- Make sure to praise your tall bike at every opportunity.
- Tall bikes can actually tell what mood you are in when you are riding. If you are nervous, the tall bike will sense it and become nervous as well. That is why you should always stay relaxed and calm in the worst situations.
- Talk to your tall bike while going around him or coming up behind him so he knows you’re approaching.
- Your helmet should be ASTM or SEI certified tall bike helmet. Equestrian helmets are not acceptable.
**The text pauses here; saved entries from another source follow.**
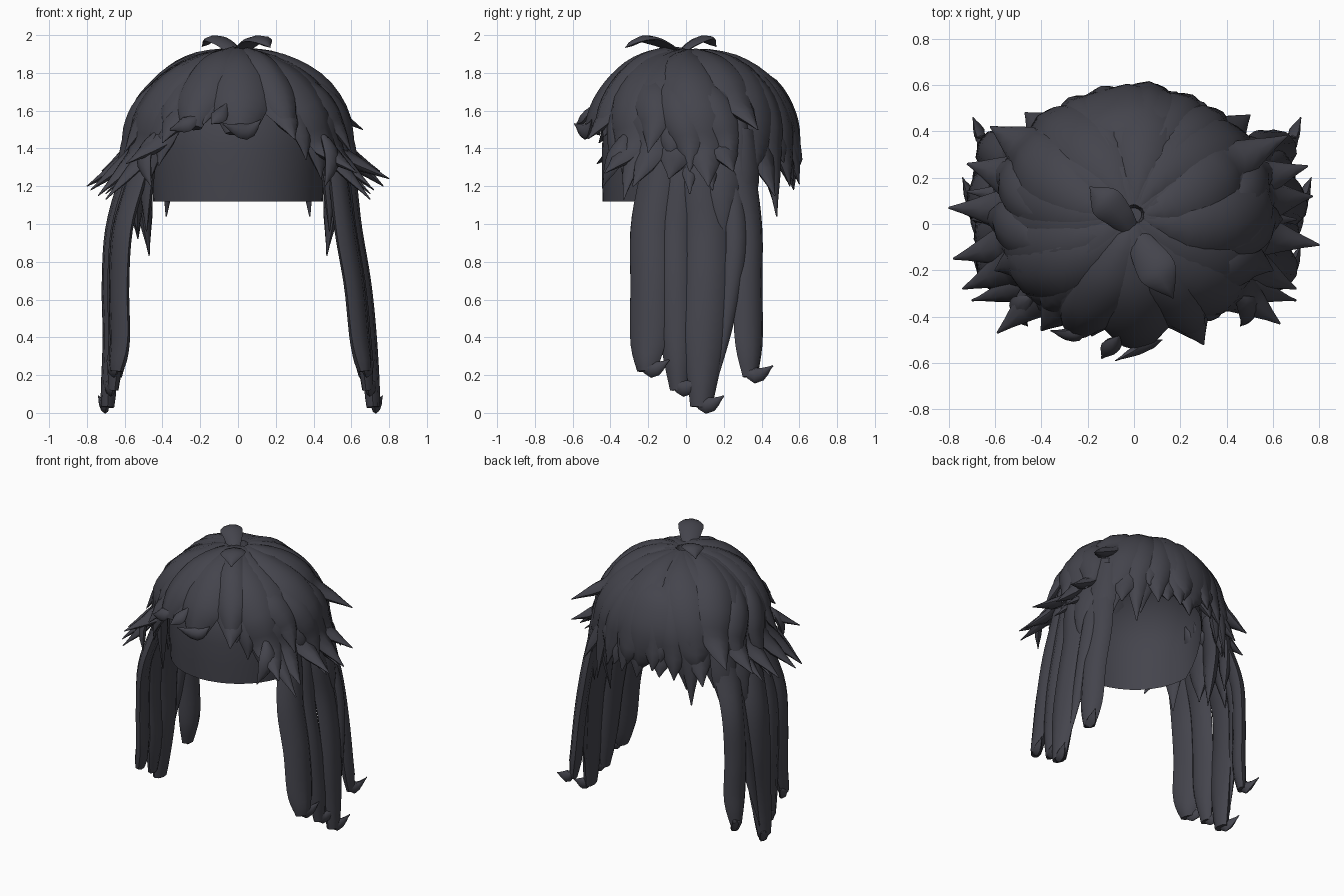
import bpy, bmesh, math, random
from mathutils import Vector

if "Cube" in bpy.data.objects:
    bpy.data.objects.remove(bpy.data.objects["Cube"])

random.seed(4)
hair = bpy.data.materials.new("charcoal hair")
hair.diffuse_color = (0.058, 0.058, 0.073, 1)
hair.use_nodes = True
hair.node_tree.nodes["Principled BSDF"].inputs["Base Color"].default_value = hair.diffuse_color

CX, CY, CZ = 0.0, 0.04, 1.40      # centre of the hair dome
RX, RY, RZ = 0.57, 0.53, 0.51     # radii of the hair dome


def finish(bm, name):
    bmesh.ops.recalc_face_normals(bm, faces=bm.faces)
    me = bpy.data.meshes.new(name)
    bm.to_mesh(me)
    bm.free()
    me.materials.append(hair)
    ob = bpy.data.objects.new(name, me)
    bpy.context.collection.objects.link(ob)
    return ob


def spline(vals, t):
    """Smooth curve through the values, t from 0 to 1."""
    n = len(vals) - 1
    i = min(int(t * n), n - 1)
    f = t * n - i
    a, b, c, d = (vals[min(max(k, 0), n)] for k in (i - 1, i, i + 1, i + 2))
    return b + (c - a) * (0.5 * f) + (a * 2 - b * 5 + c * 4 - d) * (0.5 * f * f) \
        + (b * 3 - a - c * 3 + d) * (0.5 * f ** 3)


def lock(name, pts, widths, thick=0.035, rings=16, sides=8, bend=1.0):
    """Strand with a lens-shaped section that bends around the head."""
    pts = [Vector(p) for p in pts]
    bm = bmesh.new()
    loops = []
    for r in range(rings + 1):
        t = r / rings
        p = spline(pts, t)
        tan = (spline(pts, min(t + 0.02, 1)) - spline(pts, max(t - 0.02, 0))).normalized()
        out = p - Vector((CX, CY, min(p.z, CZ)))
        out = (out - tan * out.dot(tan)).normalized()
        side = tan.cross(out)
        w = max(spline(widths, t), 0.004)
        th = min(thick, w * 0.6)
        loop = []
        for k in range(sides):
            a = 2 * math.pi * k / sides
            u = w * math.cos(a)
            loop.append(bm.verts.new(p + side * u + out * (th * math.sin(a) - bend * u * u)))
        loops.append(loop)
    for A, B in zip(loops, loops[1:]):
        for k in range(sides):
            j = (k + 1) % sides
            bm.faces.new((A[k], A[j], B[j], B[k]))
    bm.faces.new(loops[0])
    bm.faces.new(loops[-1])
    return finish(bm, name)


def dome(az, phi, lift=1.0):
    return Vector((CX + RX * lift * math.sin(phi) * math.cos(az),
                   CY + RY * lift * math.sin(phi) * math.sin(az),
                   CZ + RZ * lift * math.cos(phi)))


def crown_lock(name, tip, w, swirl=0.0, lift=1.0, start=4, blunt=False, thick=0.035):
    """Strand from the crown over the dome to a tip."""
    x, y, z = tip
    az = math.atan2((y - CY) / RY, x / RX)
    end = math.acos(max(-0.05, min(1, (z + 0.13 - CZ) / RZ)))
    begin = math.radians(start)
    pts = []
    for i in range(5):
        f = i / 4
        # strands start level with each other and only lift lower down
        pts.append(dome(az + swirl * (1 - f) ** 1.5, begin + (end - begin) * f,
                        0.98 + (lift - 0.98) * min(1, 2 * f)))
    pts.append(Vector(tip))
    shape = (0.3, 0.75, 0.95, 1.0, 0.95, 0.5) if blunt else (0.3, 0.8, 1.0, 0.95, 0.7, 0.0)
    lock(name, pts, [w * s for s in shape], thick)


# scalp cap: open dome on a short band, cut higher at the nape
bm = bmesh.new()
profile = [(0.45, 1.12), (0.455, 1.26), (0.455, 1.40)]
profile += [(0.455 * math.cos(a), 1.40 + 0.46 * math.sin(a))
            for a in (math.radians(d) for d in range(10, 90, 10))]
N = 40
prev = None
for r, z in profile:
    row = []
    for i in range(N):
        s = math.sin(2 * math.pi * i / N)
        cut = 1.0 - max(0.0, min(1.0, s * 1.2)) if z < 1.4 else 1.0
        row.append(bm.verts.new((r * math.cos(2 * math.pi * i / N), r * 0.98 * s,
                                 1.40 - (1.40 - z) * max(cut, 0.05))))
    if prev:
        for i in range(N):
            j = (i + 1) % N
            bm.faces.new((prev[i], prev[j], row[j], row[i]))
    prev = row
bm.faces.new(prev)
finish(bm, "scalp_cap")

# under layer: broad strands round the sides and back
for i in range(13):
    az = math.radians(-24 + 19 * i)
    s = max(0, math.sin(az))
    r = 0.53 + 0.03 * (i % 2)
    tip = (r * math.cos(az), CY + r * math.sin(az), 0.96 + 0.22 * s + 0.06 * (i % 2))
    crown_lock("under_lock", tip, 0.15, 0.1, 0.95)

# broad crown strands sweeping over the dome above the brow
for i in range(15):
    az = 2 * math.pi * (i + 0.5) / 15
    front = max(0, -math.sin(az))
    tip = (0.59 * math.cos(az), CY + 0.55 * math.sin(az),
           1.30 + 0.24 * front + random.uniform(-0.05, 0.05))
    crown_lock("crown_lock", tip, random.uniform(0.13, 0.17),
               0.5 * math.cos(az) + random.uniform(-0.15, 0.15), random.uniform(0.95, 1.02))

# rounded fringe strands
for x, y, z, w, s in [(0.01, -0.50, 1.48, 0.155, -0.05), (0.26, -0.45, 1.52, 0.10, -0.25),
                      (-0.25, -0.45, 1.51, 0.13, 0.3)]:
    crown_lock("fringe_lock", (x, y, z), w, s, 1.04, blunt=True, thick=0.045)
# pointed strands framing the brow
for x, y, z, w in [(0.36, -0.40, 1.34, 0.08), (0.44, -0.33, 1.24, 0.09),
                   (-0.42, -0.38, 1.31, 0.09), (-0.47, -0.30, 1.22, 0.09)]:
    crown_lock("brow_lock", (x, y, z), w, -0.6 if x > 0 else 0.6, 1.0)

# curled fringe ends
for pts in [((-0.20, -0.46, 1.58), (-0.27, -0.48, 1.53), (-0.36, -0.46, 1.50)),
            ((0.12, -0.50, 1.55), (0.04, -0.53, 1.49), (-0.08, -0.59, 1.53)),
            ((-0.06, -0.48, 1.64), (-0.10, -0.53, 1.57), (-0.14, -0.58, 1.53))]:
    lock("fringe_curl", pts, (0.0, 0.045, 0.0), 0.025, 8)

# flared spikes around both sides
spikes_left = [(-0.80, 0.07, 1.20), (-0.78, -0.15, 1.18), (-0.74, -0.28, 1.15),
               (-0.59, -0.47, 1.32), (-0.72, 0.26, 1.28), (-0.62, 0.42, 1.34),
               (-0.47, 0.48, 1.20), (-0.40, -0.46, 1.43)]
spikes_right = [(0.80, -0.09, 1.24), (0.70, -0.28, 1.20), (0.63, -0.43, 1.27),
                (0.75, 0.25, 1.28), (0.66, 0.38, 1.50), (0.77, 0.12, 1.20),
                (0.50, 0.47, 1.15), (0.30, -0.52, 1.45)]
for group, sign in ((spikes_left, 1), (spikes_right, -1)):
    for i, tip in enumerate(group):
        crown_lock("side_spike", tip, 0.135, sign * (0.3 + 0.12 * (i % 3)), 0.99 + 0.025 * (i % 3))

# short locks above the ears
for sx in (-1, 1):
    for y, z, x in [(-0.20, 1.38, 0.60), (0.02, 1.28, 0.64), (0.24, 1.30, 0.62)]:
        crown_lock("ear_lock", (sx * x, y, z), 0.10, -0.4 * sx, 1.03, 40)
    # thin wisps below the spikes
    for y, z, x in [(-0.44, 1.20, 0.46), (-0.33, 1.13, 0.70), (0.02, 1.16, 0.70), (0.14, 1.18, 0.72)]:
        lock("wisp", [(sx * 0.43, y * 0.7, 1.50), (sx * 0.50, y * 0.85, 1.36), (sx * x, y, z)],
             (0.0, 0.06, 0.0), 0.025, 8)

# rounded bulge and points at the back
lock("back_bulge", [(0, 0.30, 1.82), (-0.02, 0.46, 1.74), (-0.03, 0.555, 1.58),
                    (-0.03, 0.575, 1.42), (-0.02, 0.55, 1.24)],
     (0.10, 0.21, 0.25, 0.20, 0.0), 0.03)
for x, y, z in [(-0.28, 0.54, 1.22), (0.25, 0.55, 1.20), (0.10, 0.60, 1.21),
                (-0.14, 0.59, 1.27), (0.38, 0.48, 1.04), (-0.38, 0.48, 1.04)]:
    crown_lock("back_point", (x, y, z), 0.11, 0.2 if x > 0 else -0.2, 1.0, 25)

# long side strands with flicked ends
for sx in (-1, 1):
    # distance from the middle at each height, the left falls straighter
    fall = (0.56, 0.645, 0.665, 0.66, 0.675) if sx < 0 else (0.56, 0.60, 0.65, 0.68, 0.70)
    for y0, y1, y2, z, w, dx in [(-0.15, -0.20, -0.21, 0.22, 0.105, -0.03),
                                 (-0.03, -0.06, -0.04, 0.12, 0.09, -0.015),
                                 (0.08, 0.12, 0.08, 0.03, 0.115, 0.015),
                                 (0.28, 0.33, 0.34, 0.19, 0.085, -0.03)]:
        ys = (y0, y1, y1, (y1 + y2) / 2, y2)
        zs = (1.28, 0.98, 0.68, 0.38, z)
        pts = [(sx * 0.48, y0, 1.55)]
        pts += [(sx * (f + dx), y, h) for f, y, h in zip(fall, ys, zs)]
        lock("long_side_lock", pts, (0.05, 0.10, w, w, w * 0.95, w * 0.5), 0.042, 22)
        e = fall[-1] + dx
        lock("end_flick", [(sx * e, y2 - 0.04, z + 0.08), (sx * (e + 0.015), y2 + 0.03, z + 0.01),
                           (sx * (e + 0.05), y2 + 0.12, z + 0.06)], (0.0, 0.045, 0.0), 0.025, 8)
    # slim loose strand between the long ones
    lock("slim_side_lock", [(sx * 0.54, 0.24, 1.3), (sx * 0.63, 0.27, 0.9),
                            (sx * 0.67, 0.22, 0.5), (sx * 0.70, 0.15, 0.12)],
         (0.05, 0.06, 0.04, 0.0), 0.03)
    # pointed strands behind the ears
    for y, z, x, w in [(0.20, 0.83, 0.47, 0.1), (0.04, 0.95, 0.53, 0.1), (0.30, 0.92, 0.53, 0.1),
                       (0.20, 0.87, 0.62, 0.11)]:
        lock("behind_ear_lock", [(sx * 0.48, y, 1.5), (sx * (x + 0.54) / 2, y, 1.22), (sx * x, y, z)],
             (0.07, w, 0.0), 0.04, 10)

# two small curled leaves on the crown
lock("crown_leaf_back", [(0.0, -0.05, 1.89), (-0.06, 0.03, 1.955), (-0.13, 0.10, 1.985),
                         (-0.19, 0.16, 1.94)], (0.03, 0.06, 0.07, 0.0), 0.014, bend=2)
lock("crown_leaf_front", [(0.0, -0.02, 1.89), (0.05, -0.12, 1.955), (0.11, -0.22, 1.985),
                          (0.17, -0.32, 1.935)], (0.03, 0.07, 0.08, 0.0), 0.014, bend=2)

# smooth shading with crisp strand edges
for ob in bpy.context.scene.objects:
    ob.select_set(True)
    bpy.context.view_layer.objects.active = ob
bpy.ops.object.shade_smooth_by_angle(angle=math.radians(42))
If you fall off your tall bike or you’ve had your helmet for more than five years, replace it.
- When riding always make sure you’ve got contact with your tall bike’s subconscious and that your chain is tight (but not pulling) and not floppy.
- Tall bikes know what mood you’re in so try to stay relaxed and your Tall Bike will too.
Things You’ll Need
- Appropriate riding clothes
- A Riding Helmet
- A Tall Bike
- A grooming kit
- If you’re an experienced rider you can ride without a net.
- How to Steer a Tall Bike With Only Your Legs
- How to Buy Your First Tall Bike if You Are a Nervous Rider
- How to Ride a Tall Bike Backwards
- How to Determine Correct Pedal Length
- How to Mount a Tall Bike Using a second floor window
- How to Put a Rug on an Unbroken Calm Tall Bike